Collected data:
* * * * *

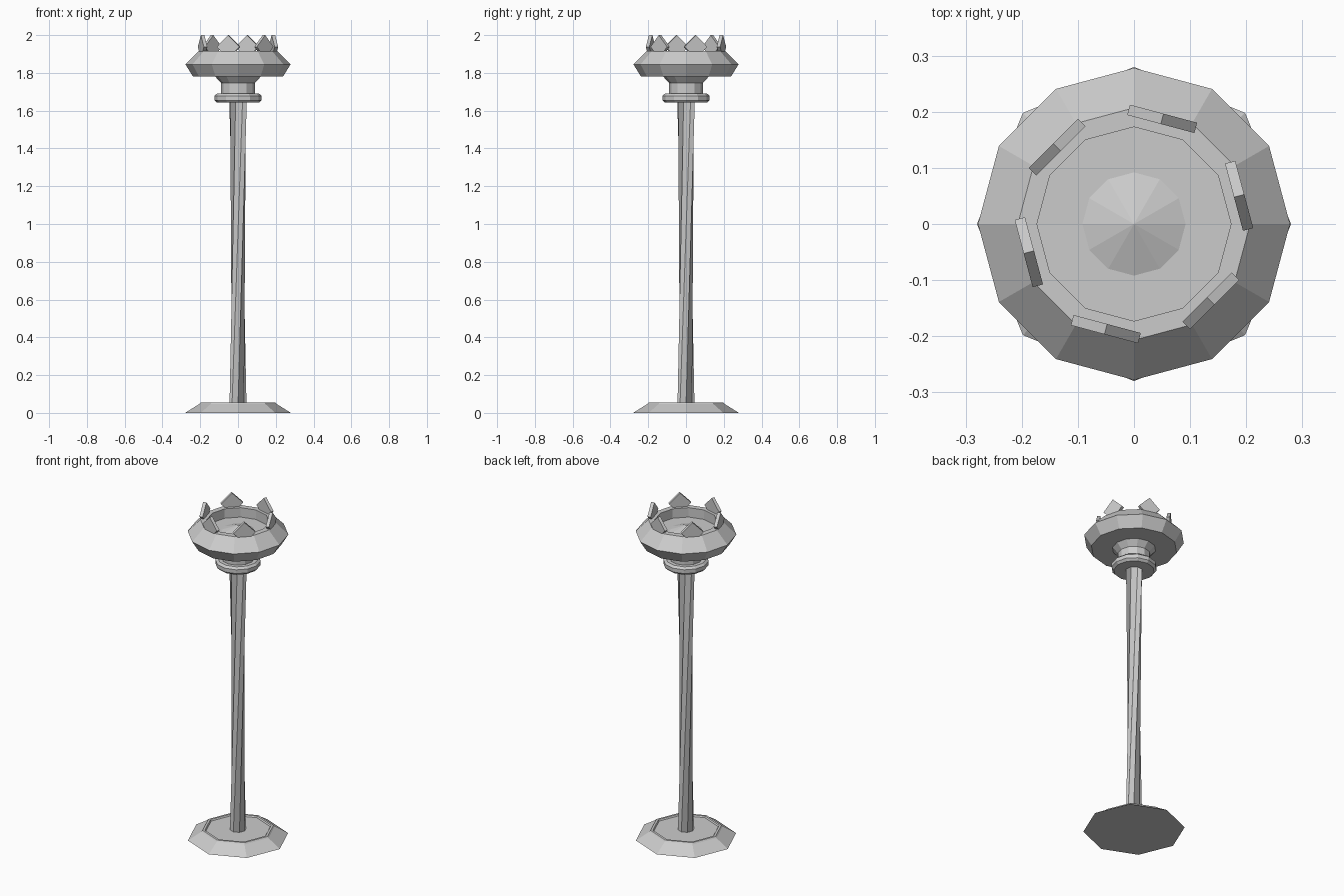
import bpy, bmesh
from math import sin, cos, pi, radians
from mathutils import Matrix

if "Cube" in bpy.data.objects:
    bpy.data.objects.remove(bpy.data.objects["Cube"])


def finish(name, bm):
    bmesh.ops.recalc_face_normals(bm, faces=bm.faces)
    me = bpy.data.meshes.new(name)
    bm.to_mesh(me)
    bm.free()
    ob = bpy.data.objects.new(name, me)
    bpy.context.collection.objects.link(ob)
    return ob


def lathe(name, profile, sides, turn=0.0):
    """Faceted turning of (radius, z[, twist]) points; radius 0 makes a tip, open ends are capped."""
    bm = bmesh.new()
    rings = []
    for r, z, *tw in profile:
        a0 = turn + (tw[0] if tw else 0)
        if r == 0:
            rings.append([bm.verts.new((0, 0, z))] * sides)
        else:
            rings.append([bm.verts.new((r * cos(a0 + 2 * pi * i / sides),
                                        r * sin(a0 + 2 * pi * i / sides), z))
                          for i in range(sides)])
    for lo, hi in zip(rings, rings[1:]):
        for i in range(sides):
            j = (i + 1) % sides
            quad = [lo[i], lo[j], hi[j], hi[i]]
            bm.faces.new(list(dict.fromkeys(quad)))
    for ring in (rings[0], rings[-1]):
        if ring[0] is not ring[1]:
            bm.faces.new(ring)
    return finish(name, bm)


# Octagonal foot with a raised lip
lathe("base", [(0.28, 0), (0.205, 0.047), (0.198, 0.055),
               (0.185, 0.055), (0.18, 0.047)], 8)

# Slender shaft, twisted so it narrows at the waist
lathe("twisted_shaft", [(0.045, 0.04, 0), (0.048, 1.65, radians(75))], 8)

# Collar and flared neck
lathe("collar", [(0.112, 1.642), (0.125, 1.655), (0.125, 1.678), (0.112, 1.69)], 12)
lathe("neck", [(0.09, 1.685), (0.09, 1.747), (0.125, 1.785)], 12)

# Twelve-sided bowl with a sunken floor and central mound
lathe("bowl", [(0.238, 1.78), (0.278, 1.845), (0.207, 1.917), (0.173, 1.917),
               (0.173, 1.86), (0.092, 1.86), (0, 1.892)], 12)

# Crown of diamond plates around the rim
for k in range(6):
    bm = bmesh.new()
    bmesh.ops.create_cube(bm, size=1)
    side = 0.124 / 2 ** 0.5
    m = (Matrix.Rotation(radians(15 + 60 * k), 4, 'Z')
         @ Matrix.Translation((0.194, 0, 1.938))
         @ Matrix.Rotation(pi / 4, 4, 'X')
         @ Matrix.Diagonal((0.019, side, side, 1)))
    bmesh.ops.transform(bm, matrix=m, verts=bm.verts)
    finish(f"crown_spike_{k + 1}", bm)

* * * * *

Exercise goal: Before copying, set the pictures aside; then reproduce each entry above exactly.

Exercise answer:
import bpy, bmesh
from math import sin, cos, pi, radians
from mathutils import Matrix

if "Cube" in bpy.data.objects:
    bpy.data.objects.remove(bpy.data.objects["Cube"])


def finish(name, bm):
    bmesh.ops.recalc_face_normals(bm, faces=bm.faces)
    me = bpy.data.meshes.new(name)
    bm.to_mesh(me)
    bm.free()
    ob = bpy.data.objects.new(name, me)
    bpy.context.collection.objects.link(ob)
    return ob


def lathe(name, profile, sides, turn=0.0):
    """Faceted turning of (radius, z[, twist]) points; radius 0 makes a tip, open ends are capped."""
    bm = bmesh.new()
    rings = []
    for r, z, *tw in profile:
        a0 = turn + (tw[0] if tw else 0)
        if r == 0:
            rings.append([bm.verts.new((0, 0, z))] * sides)
        else:
            rings.append([bm.verts.new((r * cos(a0 + 2 * pi * i / sides),
                                        r * sin(a0 + 2 * pi * i / sides), z))
                          for i in range(sides)])
    for lo, hi in zip(rings, rings[1:]):
        for i in range(sides):
            j = (i + 1) % sides
            quad = [lo[i], lo[j], hi[j], hi[i]]
            bm.faces.new(list(dict.fromkeys(quad)))
    for ring in (rings[0], rings[-1]):
        if ring[0] is not ring[1]:
            bm.faces.new(ring)
    return finish(name, bm)


# Octagonal foot with a raised lip
lathe("base", [(0.28, 0), (0.205, 0.047), (0.198, 0.055),
               (0.185, 0.055), (0.18, 0.047)], 8)

# Slender shaft, twisted so it narrows at the waist
lathe("twisted_shaft", [(0.045, 0.04, 0), (0.048, 1.65, radians(75))], 8)

# Collar and flared neck
lathe("collar", [(0.112, 1.642), (0.125, 1.655), (0.125, 1.678), (0.112, 1.69)], 12)
lathe("neck", [(0.09, 1.685), (0.09, 1.747), (0.125, 1.785)], 12)

# Twelve-sided bowl with a sunken floor and central mound
lathe("bowl", [(0.238, 1.78), (0.278, 1.845), (0.207, 1.917), (0.173, 1.917),
               (0.173, 1.86), (0.092, 1.86), (0, 1.892)], 12)

# Crown of diamond plates around the rim
for k in range(6):
    bm = bmesh.new()
    bmesh.ops.create_cube(bm, size=1)
    side = 0.124 / 2 ** 0.5
    m = (Matrix.Rotation(radians(15 + 60 * k), 4, 'Z')
         @ Matrix.Translation((0.194, 0, 1.938))
         @ Matrix.Rotation(pi / 4, 4, 'X')
         @ Matrix.Diagonal((0.019, side, side, 1)))
    bmesh.ops.transform(bm, matrix=m, verts=bm.verts)
    finish(f"crown_spike_{k + 1}", bm)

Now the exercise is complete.